▸ **WORK ITEM**:
Repeat the data verbatim, images excluded.

══ STORED DATA ══

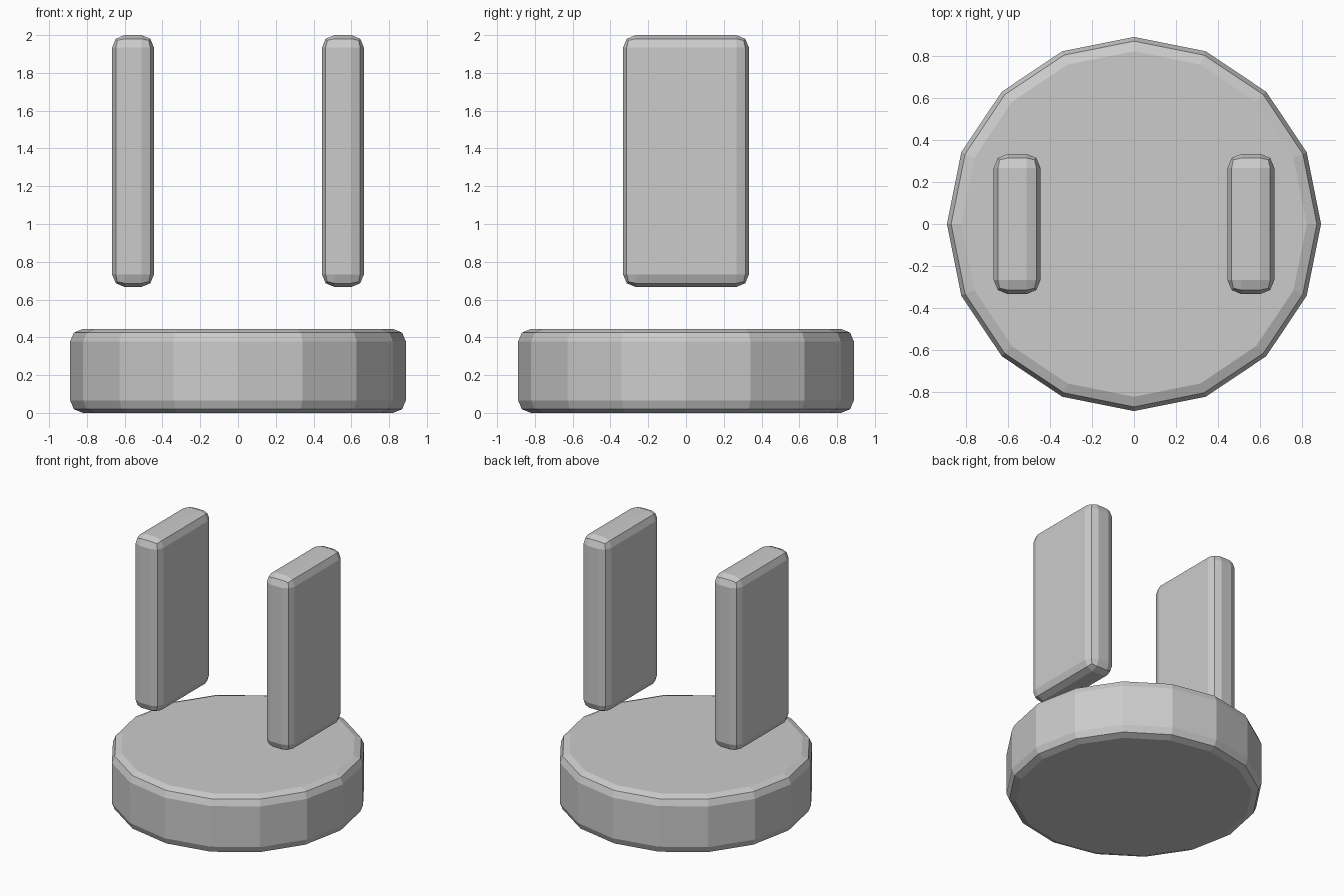
import bpy

if "Cube" in bpy.data.objects:
    bpy.data.objects.remove(bpy.data.objects["Cube"])

U = 2 / 9  # design module: every size is a multiple of this


def finish(name, scale=None):
    """Name the active object, apply its scale and round its sharp edges."""
    obj = bpy.context.object
    obj.name = name
    if scale:
        obj.scale = scale
        bpy.ops.object.transform_apply(location=False, rotation=False, scale=True)
    bevel = obj.modifiers.new("rounded_edges", 'BEVEL')
    bevel.width = 0.3 * U
    bevel.segments = 2
    bevel.limit_method = 'ANGLE'  # 16-gon side edges (22.5 deg) stay plain
    bevel.angle_limit = 0.6
    return obj


# Round 16-sided base
bpy.ops.mesh.primitive_cylinder_add(vertices=16, radius=4 * U, depth=2 * U,
                                    location=(0, 0, U))
finish("round_base")

# Two upright plates floating above the base
for side, name in ((-1, "left_plate"), (1, "right_plate")):
    bpy.ops.mesh.primitive_cube_add(size=1, location=(side * 2.5 * U, 0, 6 * U))
    finish(name, (U, 3 * U, 6 * U))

═══

▸ **REPLY TO THE EXERCISE**:
import bpy

if "Cube" in bpy.data.objects:
    bpy.data.objects.remove(bpy.data.objects["Cube"])

U = 2 / 9  # design module: every size is a multiple of this


def finish(name, scale=None):
    """Name the active object, apply its scale and round its sharp edges."""
    obj = bpy.context.object
    obj.name = name
    if scale:
        obj.scale = scale
        bpy.ops.object.transform_apply(location=False, rotation=False, scale=True)
    bevel = obj.modifiers.new("rounded_edges", 'BEVEL')
    bevel.width = 0.3 * U
    bevel.segments = 2
    bevel.limit_method = 'ANGLE'  # 16-gon side edges (22.5 deg) stay plain
    bevel.angle_limit = 0.6
    return obj


# Round 16-sided base
bpy.ops.mesh.primitive_cylinder_add(vertices=16, radius=4 * U, depth=2 * U,
                                    location=(0, 0, U))
finish("round_base")

# Two upright plates floating above the base
for side, name in ((-1, "left_plate"), (1, "right_plate")):
    bpy.ops.mesh.primitive_cube_add(size=1, location=(side * 2.5 * U, 0, 6 * U))
    finish(name, (U, 3 * U, 6 * U))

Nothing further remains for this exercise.